’Tis the season to sleep, eat, and hunker down. Technically humans can’t hibernate, but the idea is tempting. Our farming ancestors worked long hours to plant and harvest, followed by winters of comparative rest. Then came the Industrial Revolution and electric lights. Now we expect to sustain a busy life year round, but that’s not to say we’re built for it.
The British Medical Journal in 1900 reported how Russian peasants survived chronic famine:
"At the first fall of snow the whole family gathers round the stove, lies down, ceases to wrestle with the problems of human existence, and quietly goes to sleep. Once a day every one wakes up to eat a piece of hard bread, of which an amount sufficient to last six months has providently been baked in the previous autumn. When the bread has been washed down with a draught of water, everyone goes to sleep again. The members of the family take it in turn to watch and keep the fire alight. After six months of this reposeful existence the family wakes up, shakes itself, goes out to see if the grass is growing, and by-and-by sets to work at summer tasks."
Researchers have found human genes similar to those that trigger animal hibernation. Increases in sleep and appetite associated with Seasonal Affective Disorder (SAD) resemble hibernation more than clinical depression. By all means use light therapy or medication if it helps, but let’s not berate ourselves for lowered ambition or flail against snow and cold. It’s all part of nature’s seasonal message to slow down.

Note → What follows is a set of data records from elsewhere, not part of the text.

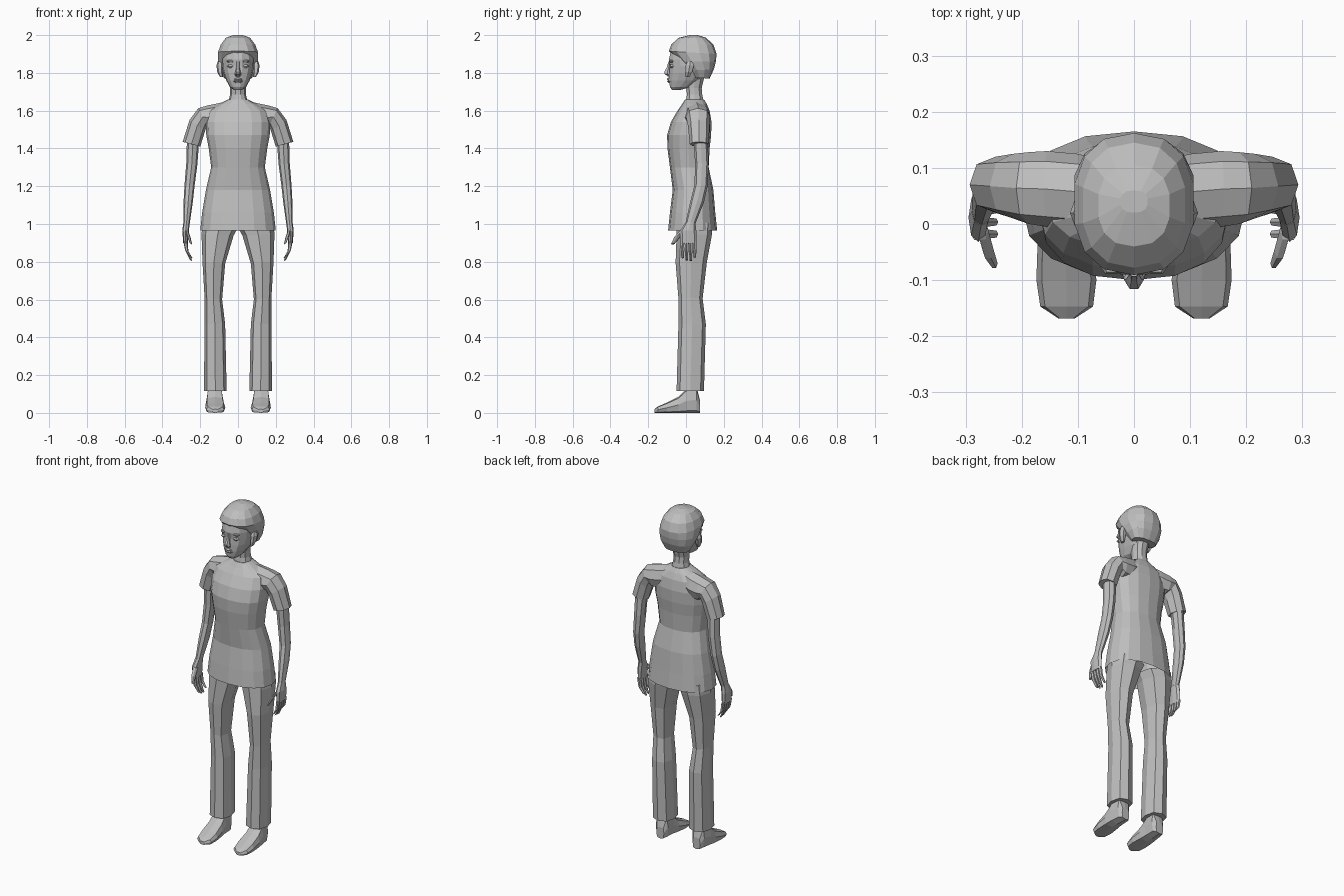
import bpy, bmesh, math
from mathutils import Vector

if "Cube" in bpy.data.objects:
    bpy.data.objects.remove(bpy.data.objects["Cube"], do_unlink=True)

UNIT = 0.01  # section measurements below are in hundredths

grey = bpy.data.materials.new("plain_grey")
grey.use_nodes = True
grey.diffuse_color = (0.52, 0.52, 0.52, 1)
grey.node_tree.nodes["Principled BSDF"].inputs["Base Color"].default_value = grey.diffuse_color


# Each section is two opposite points plus a half vector across them
def level(width, z, front, back):
    y = (front + back) / 2
    return Vector((width, y, z)), Vector((-width, y, z)), Vector((0, (back - front) / 2, 0))


def limb(outer_x, outer_z, inner_x, inner_z, front, back):
    y = (front + back) / 2
    return Vector((outer_x, y, outer_z)), Vector((inner_x, y, inner_z)), Vector((0, (back - front) / 2, 0))


def slice_y(y, inner, outer, low, high):
    z = (low + high) / 2
    return Vector((outer, y, z)), Vector((inner, y, z)), Vector((0, 0, (high - low) / 2))


def tilted(front_y, front_z, back_y, back_z, width):
    return Vector((0, front_y, front_z)), Vector((0, back_y, back_z)), Vector((width, 0, 0))


def power(value, square):
    return math.copysign(abs(value) ** (2 / square), value)


def loft(name, section, rows, sides=8, square=2.2, mirror=False, open_start=False):
    """Skin a closed tube over superellipse sections."""
    bm = bmesh.new()
    rings = []
    for row in rows:
        a, b, across = section(*row)
        middle, along = (a + b) / 2, (a - b) / 2
        ring = []
        for i in range(sides):
            t = math.tau * i / sides
            point = middle + along * power(math.cos(t), square) + across * power(math.sin(t), square)
            ring.append(bm.verts.new(point * UNIT))
        rings.append(ring)
    for low, high in zip(rings, rings[1:]):
        for i in range(sides):
            j = (i + 1) % sides
            bm.faces.new((low[i], low[j], high[j], high[i]))
    bm.faces.new(rings[-1])
    cap = bm.faces.new(rings[0])
    bmesh.ops.recalc_face_normals(bm, faces=bm.faces)
    if open_start:
        bmesh.ops.delete(bm, geom=[cap], context="FACES_ONLY")
    mesh = bpy.data.meshes.new(name)
    bm.to_mesh(mesh)
    bm.free()
    mesh.materials.append(grey)
    obj = bpy.data.objects.new(name, mesh)
    bpy.context.collection.objects.link(obj)
    if mirror:
        mod = obj.modifiers.new("mirror", "MIRROR")
        mod.use_mirror_merge = False
    return obj


# Shirt body, open at the hem
loft("shirt", level, [
    (20, 96.5, -9.5, 16.5), (19, 106, -8.5, 15.5), (17, 118, -7, 14.5),
    (14.2, 130, -8.5, 12), (15.5, 140, -9.8, 12.5), (16.8, 147, -10, 13.3),
    (17, 154, -8, 13.5), (15.5, 160, -4.5, 12.5), (10, 163.5, -2, 11),
    (5, 166, -0.5, 9.5)], sides=16, square=2.3, open_start=True)

# Shoulders and short sleeves
loft("sleeves", limb, [
    (4, 165.5, 4, 152, 0, 11), (10, 164, 10, 150, -1, 12.5),
    (16, 162.8, 15, 150, -0.5, 13), (21, 161.3, 16.5, 152, 0, 12.8),
    (25.7, 155, 17.5, 149, 1, 12.5), (29.3, 143.5, 20, 141, 2, 12)], mirror=True)

# Bare arms
loft("arms", limb, [
    (27, 146, 20.5, 145, 4, 11.5), (27.4, 132, 21.5, 131.5, 4.8, 12),
    (28.3, 121, 23, 120, 4.5, 11.5), (28.8, 112, 24, 111, 2.2, 9.5),
    (28.9, 100.5, 25.6, 100, -0.3, 5)], mirror=True)

# Hands
loft("palms", limb, [
    (28.9, 101, 25.6, 100.5, -0.3, 5), (29.5, 96.5, 26, 96, -3.2, 5.5),
    (29, 90, 26.6, 89.5, -3, 5.7)], mirror=True)
for k, drop in enumerate((1.5, 0.3, 0, 1.8)):
    front = -3 + 2.15 * k
    loft("finger_" + str(k + 1), limb, [
        (29, 91, 26.7, 90.5, front, front + 2.2),
        (28, 86, 26.2, 85.5, front + 0.2, front + 2.2),
        (25.4, 81 + drop, 24.2, 80.3 + drop, front + 0.5, front + 1.9)], sides=6, mirror=True)
loft("thumbs", limb, [
    (28, 97.5, 26, 95.5, -3, 1), (27, 93.5, 25, 92.5, -6.3, -3),
    (25.5, 89.7, 24.3, 89.2, -8, -6)], sides=6, mirror=True)

# Trousers
loft("trouser_legs", limb, [
    (18.8, 101, 0, 98, -5, 14), (19.3, 94.5, 2.3, 94, -5, 13.7),
    (18.8, 80, 6.8, 79, -5.5, 11), (17.7, 61, 8.4, 60, -4, 8.8),
    (17.7, 47, 6.8, 47, -4, 10.5), (18, 11.5, 6, 11.5, -5, 9.5)], square=2.4, mirror=True)

# Bare feet
loft("feet", slice_y, [
    (7.3, 9.5, 14.5, 0, 7), (5.5, 8, 16, 0, 14), (0, 7.8, 16.8, 0, 12.5),
    (-4, 7.3, 17.2, 0, 8.5), (-10, 6.7, 17.4, 0, 5.5), (-14.7, 7.3, 16.7, 0, 3.5),
    (-16.8, 10.5, 13.5, 0, 2)], square=3.5, mirror=True)

# Neck and head
loft("neck", level, [
    (5.2, 164.5, -0.3, 9.6), (4.2, 168.5, 0.3, 8.8), (4.1, 172, 0, 8.5),
    (4.8, 178, 0, 10)], sides=10)
loft("head", level, [
    (2.2, 171, -7.5, -3), (4.3, 172.5, -8.6, 3), (6.2, 176, -9.2, 8),
    (7.6, 179.5, -9.1, 11), (8.6, 183.5, -8.8, 13), (8.8, 187, -9.3, 14),
    (8.6, 193, -8, 13)], sides=14)

# Short hair, sloping from the fringe to the nape
loft("hair", tilted, [
    (4, 177.5, 12.5, 177, 7.5), (1, 181, 14.8, 182, 9.7), (-4, 186, 15.8, 186, 10.8),
    (-9.1, 191.5, 16.2, 190, 10.8), (-7.8, 195, 14.5, 195, 9.3),
    (-4, 198.5, 10.5, 198.7, 6.5), (2, 200, 6, 200, 2.5)], sides=14, square=2.4)

# Facial features
loft("ears", limb, [
    (9.5, 177.7, 8, 177.7, -0.5, 2), (11, 180.5, 8, 180.5, -0.8, 3.5),
    (11.4, 184, 8, 184, -0.5, 4.5), (10.8, 186, 8, 186, 0.5, 3.5)], sides=6, mirror=True)
loft("nose", level, [
    (1.2, 178.2, -9.8, -8), (1.9, 179.3, -11.4, -8), (1.4, 180.5, -11.8, -8),
    (0.9, 183, -10.3, -8), (0.8, 186, -9.4, -8)], sides=6)
loft("eyes", level_eye := lambda width, z, front, back: limb(4 + width, z, 4 - width, z, front, back), [
    (0.8, 182.7, -8.2, -6), (1.8, 183.5, -8.7, -6), (0.8, 184.4, -8.3, -6)], mirror=True)
loft("eyebrows", level_eye, [
    (1.6, 185.6, -8.7, -6), (2.1, 186.2, -9, -6), (1.5, 186.8, -8.7, -6)], sides=6, mirror=True)
loft("lips", level, [
    (1.5, 174.7, -9.3, -7), (2.4, 175.6, -10, -7), (2.7, 176.1, -9.5, -7),
    (2.3, 176.7, -10.1, -7), (1, 177.5, -9.5, -7)], sides=8)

I'm a historian who writes novels and literary nonfiction. My home base is Madison, Wisconsin.